> **EXERCISE DETAILS**: "bmesh.ops.recalc_face_normals(bm, faces=bm.faces[:])" appears in one line of the listing below; retype that line and every later line exactly, stopping at the end, and nothing else.

━━ SOURCE DATA ━━

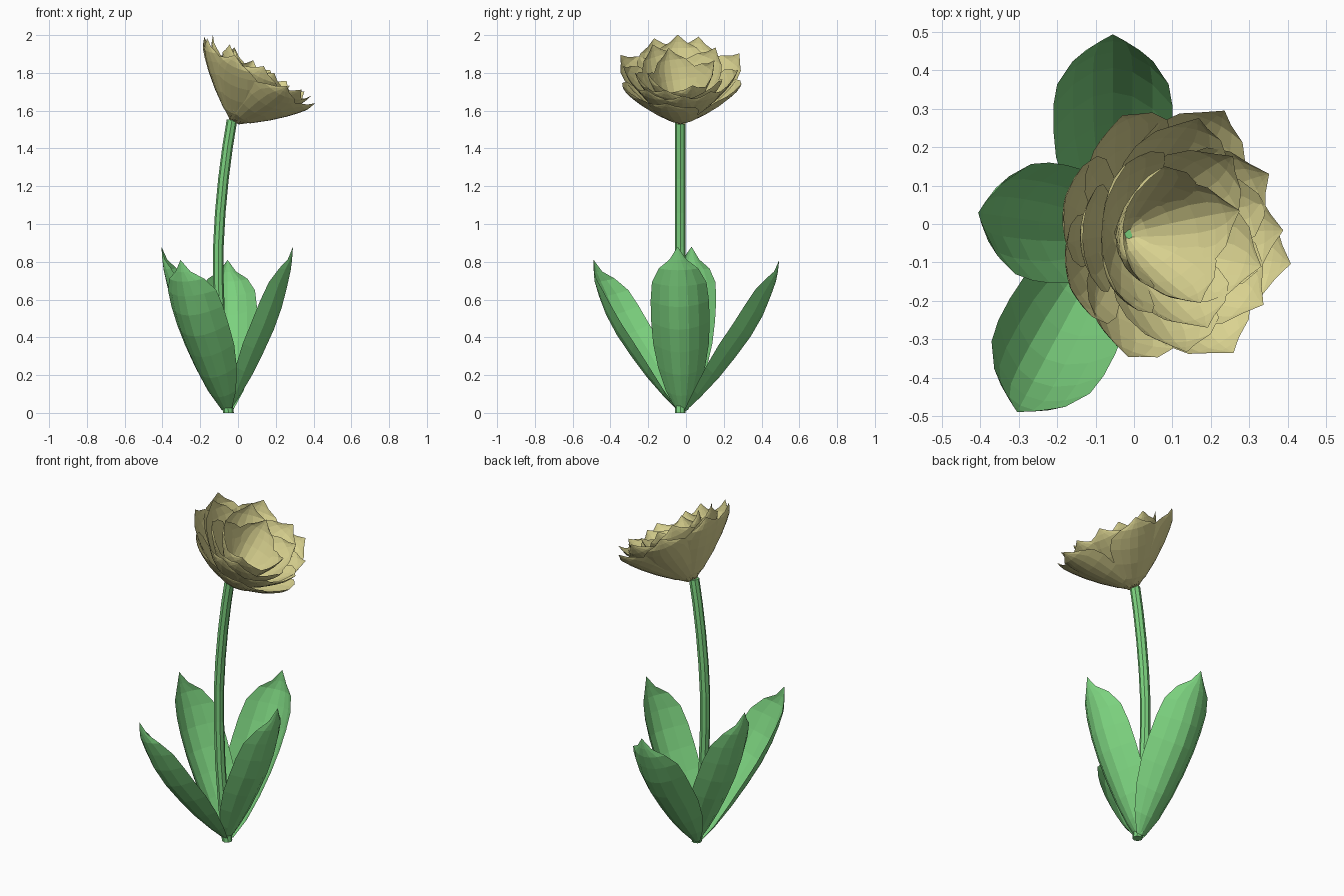
import bpy, bmesh, math
from mathutils import Vector, Matrix

if "Cube" in bpy.data.objects:
    bpy.data.objects.remove(bpy.data.objects["Cube"])


def material(name, rgb):
    m = bpy.data.materials.new(name)
    m.diffuse_color = (*rgb, 1)
    m.use_nodes = True
    m.node_tree.nodes["Principled BSDF"].inputs["Base Color"].default_value = m.diffuse_color
    return m


GREEN = material("leaf green", (0.20, 0.64, 0.21))
CREAM = material("pale yellow", (0.70, 0.65, 0.28))


def finish(bm, name, mat):
    me = bpy.data.meshes.new(name)
    bm.to_mesh(me)
    bm.free()
    me.materials.append(mat)
    ob = bpy.data.objects.new(name, me)
    bpy.context.collection.objects.link(ob)
    return ob


def blade(bm, rows, frame, sr=1.0, sz=1.0, sw=1.0, sc=1.0, segs=6):
    """Cupped blade from rows of (outward, height, half width, cup depth)."""
    pts = [Vector((r * sr, 0, z * sz)) for r, z, _, _ in rows]
    grid = []
    for i, (r, z, w, c) in enumerate(rows):
        t = (pts[min(i + 1, len(pts) - 1)] - pts[max(i - 1, 0)]).normalized()
        n = Vector((-t.z, 0, t.x))
        ring = []
        for k in range(segs + 1):
            u = 2 * k / segs - 1
            p = pts[i] + n * (c * sc * u * u) + Vector((0, u * w * sw, 0))
            ring.append(bm.verts.new(frame @ p))
        grid.append(ring)
    for a, b in zip(grid, grid[1:]):
        for k in range(segs):
            bm.faces.new((a[k], a[k + 1], b[k + 1], b[k]))
    bmesh.ops.remove_doubles(bm, verts=bm.verts[:], dist=1e-5)


# Leaves: (tip angle in degrees, reach scale, height scale)
LEAF = [(0.012, 0.01, 0.03, 0.01), (0.065, 0.09, 0.085, 0.05), (0.13, 0.2, 0.125, 0.09),
        (0.19, 0.32, 0.148, 0.11), (0.245, 0.44, 0.155, 0.115),
        (0.288, 0.56, 0.155, 0.11), (0.316, 0.67, 0.145, 0.09),
        (0.335, 0.755, 0.105, 0.055), (0.342, 0.81, 0.045, 0.02), (0.347, 0.88, 0, 0)]
leaves = [(-4, 1.0, 1.0), (90, 1.48, 0.92), (172, 1.02, 1.0), (242, 1.53, 0.92)]
for i, (ang, sr, sz) in enumerate(leaves):
    bm = bmesh.new()
    frame = Matrix.Translation((-0.055, -0.02, 0)) @ Matrix.Rotation(math.radians(ang), 4, 'Z')
    blade(bm, LEAF, frame, sr, sz)
    finish(bm, f"leaf_{i + 1}", GREEN)

# Stem: octagonal tube along a gentle bend
path = [(-0.05, 0.0), (-0.075, 0.2), (-0.095, 0.45), (-0.104, 0.7), (-0.104, 0.88),
        (-0.094, 1.06), (-0.077, 1.24), (-0.055, 1.41), (-0.032, 1.55)]
bm = bmesh.new()
rings = []
for i, (x, z) in enumerate(path):
    a, b = path[max(i - 1, 0)], path[min(i + 1, len(path) - 1)]
    t = Vector((b[0] - a[0], 0, b[1] - a[1])).normalized()
    if i == 0:
        t = Vector((0, 0, 1))
    side = Vector((t.z, 0, -t.x))
    rings.append([bm.verts.new(Vector((x, -0.03, z)) + 0.028 *
                  (side * math.cos(k * math.pi / 4) + Vector((0, math.sin(k * math.pi / 4), 0))))
                  for k in range(8)])
for a, b in zip(rings, rings[1:]):
    for k in range(8):
        bm.faces.new((a[k], a[(k + 1) % 8], b[(k + 1) % 8], b[k]))
bm.faces.new(rings[0][::-1])
bm.faces.new(rings[-1])
finish(bm, "stem", GREEN)

# Flower head: rings of cupped petals around a tilted axis
PETAL = [(0.0, 0.0, 0.03, 0.0), (0.08, 0.035, 0.075, 0.02), (0.165, 0.098, 0.12, 0.04),
         (0.24, 0.163, 0.145, 0.05), (0.29, 0.214, 0.14, 0.045),
         (0.323, 0.252, 0.10, 0.025), (0.338, 0.278, 0.045, 0.01), (0.352, 0.31, 0, 0)]
head = Matrix.Translation((-0.02, -0.027, 1.54)) @ Matrix.Rotation(math.radians(28), 4, 'Y')
# (name, petal angles, reach, height, width, cup)
layers = [("outer_petals", (-13, 68, 120, 165, 203, 243, 297), 1.0, 0.99, 1.0, 1.0),
          ("second_petals", (2, 32, 83, 183, 270, 322), 0.87, 1.08, 0.97, 1.0),
          ("third_petals", (-20, 55, 135, 215, 285), 0.72, 1.08, 0.92, 1.1),
          ("inner_petals", (20, 110, 200, 285), 0.53, 1.06, 0.8, 1.3)]
for name, angles, sr, sz, sw, sc in layers:
    bm = bmesh.new()
    for ang in angles:
        spin = Matrix.Rotation(math.radians(ang), 4, 'Z')
        # petals on the raised side are slightly taller and longer
        c = math.cos(math.radians(ang))
        blade(bm, PETAL, head @ spin, sr * (1 - 0.035 * c), sz * (1 - 0.06 * c), sw, sc)
    finish(bm, name, CREAM)
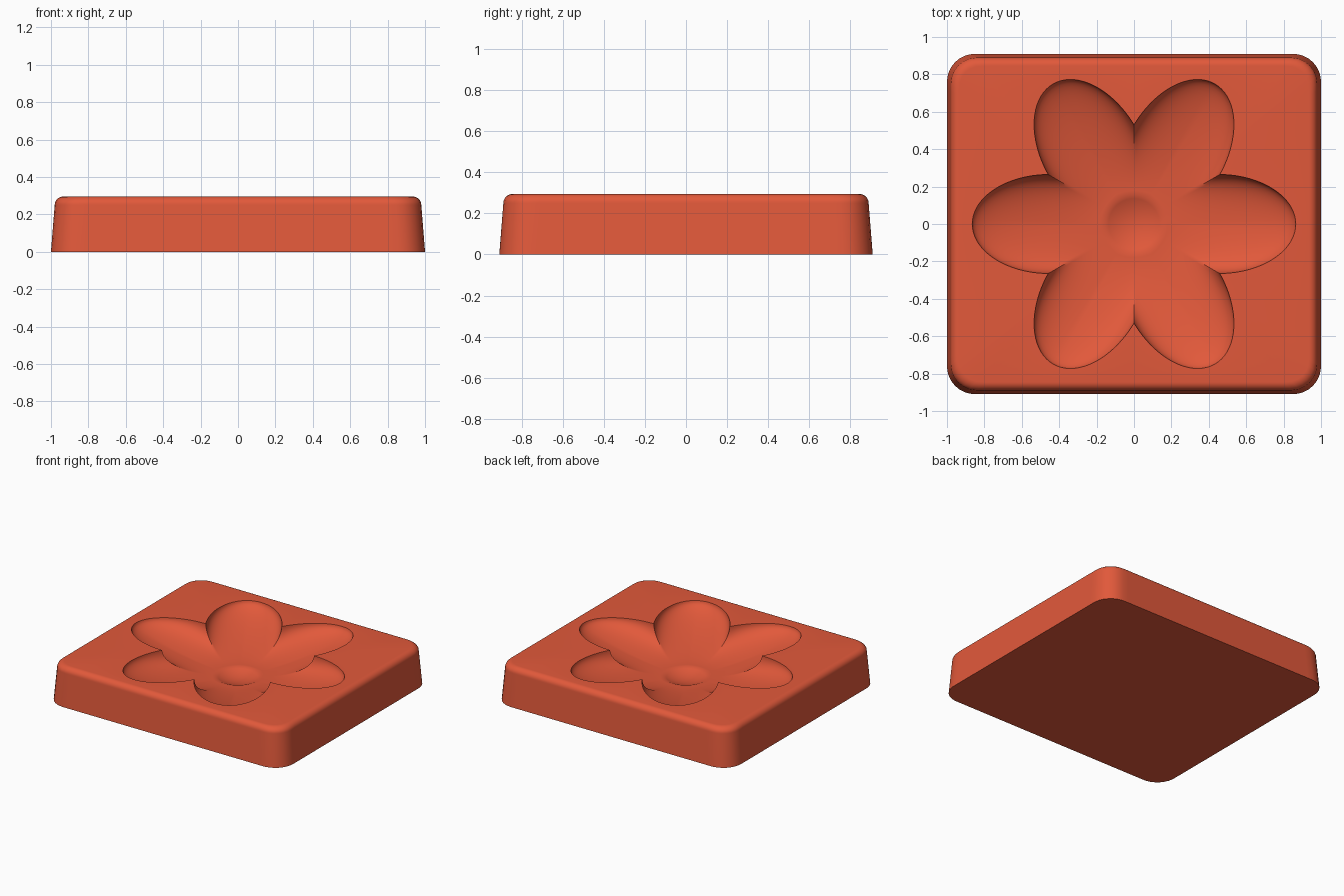
import bpy, bmesh
from math import sin, cos, pi, sqrt, radians

if "Cube" in bpy.data.objects:
    bpy.data.objects.remove(bpy.data.objects["Cube"], do_unlink=True)

RAYS = 240
TOP = 0.295
HALF_X, HALF_Y, CORNER = 1.0, 0.91, 0.15
PETAL_C, PETAL_A, PETAL_B = 0.45, 0.415, 0.265
HOLLOW = 0.175
DIMPLE_R, DIMPLE_DEPTH = 0.155, 0.035
angles = [2 * pi * i / RAYS for i in range(RAYS)]


def block_radius(a, inset):
    """Distance from the centre to a rounded rectangle along a ray."""
    c, s = abs(cos(a)), abs(sin(a))
    hx, hy, r = HALF_X - inset, HALF_Y - inset, CORNER - inset * 0.5
    d = min(hx / max(c, 1e-9), hy / max(s, 1e-9))
    cx, cy = hx - r, hy - r
    if d * c > cx and d * s > cy:
        b = c * cx + s * cy
        d = b + sqrt(max(0, b * b - (cx * cx + cy * cy - r * r)))
    return d


def flower_radius(a):
    """Outline of six elliptical petals."""
    f = (a + pi / 6) % (pi / 3) - pi / 6
    c, s = cos(f), sin(f)
    qa = (c / PETAL_A) ** 2 + (s / PETAL_B) ** 2
    qb = c * PETAL_C / PETAL_A ** 2
    qc = (PETAL_C / PETAL_A) ** 2 - 1
    return (qb + sqrt(max(0, qb * qb - qa * qc))) / qa


def floor_radius(a):
    """Hexagon that the petals melt into towards the middle."""
    return 0.52 / cos(a % (pi / 3) - pi / 6)


bm = bmesh.new()


def ring(radius, z):
    return [bm.verts.new((radius(a) * cos(a), radius(a) * sin(a), z)) for a in angles]


rings = []
# outer wall with draft, then the rounded top edge
rings.append(ring(lambda a: block_radius(a, 0), 0))
for i in range(9):
    t = radians(90 * i / 8)
    inset = 0.02 + 0.045 * (1 - cos(t))
    rings.append(ring(lambda a: block_radius(a, inset), TOP - 0.045 * (1 - sin(t))))

# flower hollow, from the rim down to the dimple
STEPS = 24
for i in range(STEPS + 1):
    t = radians(90 * (1 - i / STEPS))
    s = sin(t)

    def hollow(a):
        blend = s * s
        shape = floor_radius(a) * (1 - blend) + flower_radius(a) * blend
        return DIMPLE_R + s * (shape - DIMPLE_R)
    rings.append(ring(hollow, TOP - HOLLOW * cos(t)))

# round dimple in the middle
for i in range(1, 8):
    k = 1 - i / 8
    rings.append(ring(lambda a: DIMPLE_R * k, TOP - HOLLOW - DIMPLE_DEPTH * (1 - k * k)))

for low, high in zip(rings, rings[1:]):
    for i in range(RAYS):
        j = (i + 1) % RAYS
        bm.faces.new((low[i], low[j], high[j], high[i]))
centre = bm.verts.new((0, 0, TOP - HOLLOW - DIMPLE_DEPTH))
for i in range(RAYS):
    bm.faces.new((rings[-1][i], rings[-1][(i + 1) % RAYS], centre))
bm.faces.new(list(reversed(rings[0])))
bmesh.ops.recalc_face_normals(bm, faces=bm.faces[:])

mesh = bpy.data.meshes.new("flower_mould")
bm.to_mesh(mesh)
bm.free()
mould = bpy.data.objects.new("flower_mould", mesh)
bpy.context.collection.objects.link(mould)

# single terracotta red colour
mat = bpy.data.materials.new("terracotta_red")
mat.use_nodes = True
colour = (0.76, 0.1, 0.043, 1)
mat.diffuse_color = colour
mat.node_tree.nodes["Principled BSDF"].inputs["Base Color"].default_value = colour
mesh.materials.append(mat)

bpy.ops.object.select_all(action="DESELECT")
mould.select_set(True)
bpy.context.view_layer.objects.active = mould
bpy.ops.object.shade_smooth_by_angle(angle=radians(30))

━━━

> **TASK ANSWER**:
bmesh.ops.recalc_face_normals(bm, faces=bm.faces[:])

mesh = bpy.data.meshes.new("flower_mould")
bm.to_mesh(mesh)
bm.free()
mould = bpy.data.objects.new("flower_mould", mesh)
bpy.context.collection.objects.link(mould)

# single terracotta red colour
mat = bpy.data.materials.new("terracotta_red")
mat.use_nodes = True
colour = (0.76, 0.1, 0.043, 1)
mat.diffuse_color = colour
mat.node_tree.nodes["Principled BSDF"].inputs["Base Color"].default_value = colour
mesh.materials.append(mat)

bpy.ops.object.select_all(action="DESELECT")
mould.select_set(True)
bpy.context.view_layer.objects.active = mould
bpy.ops.object.shade_smooth_by_angle(angle=radians(30))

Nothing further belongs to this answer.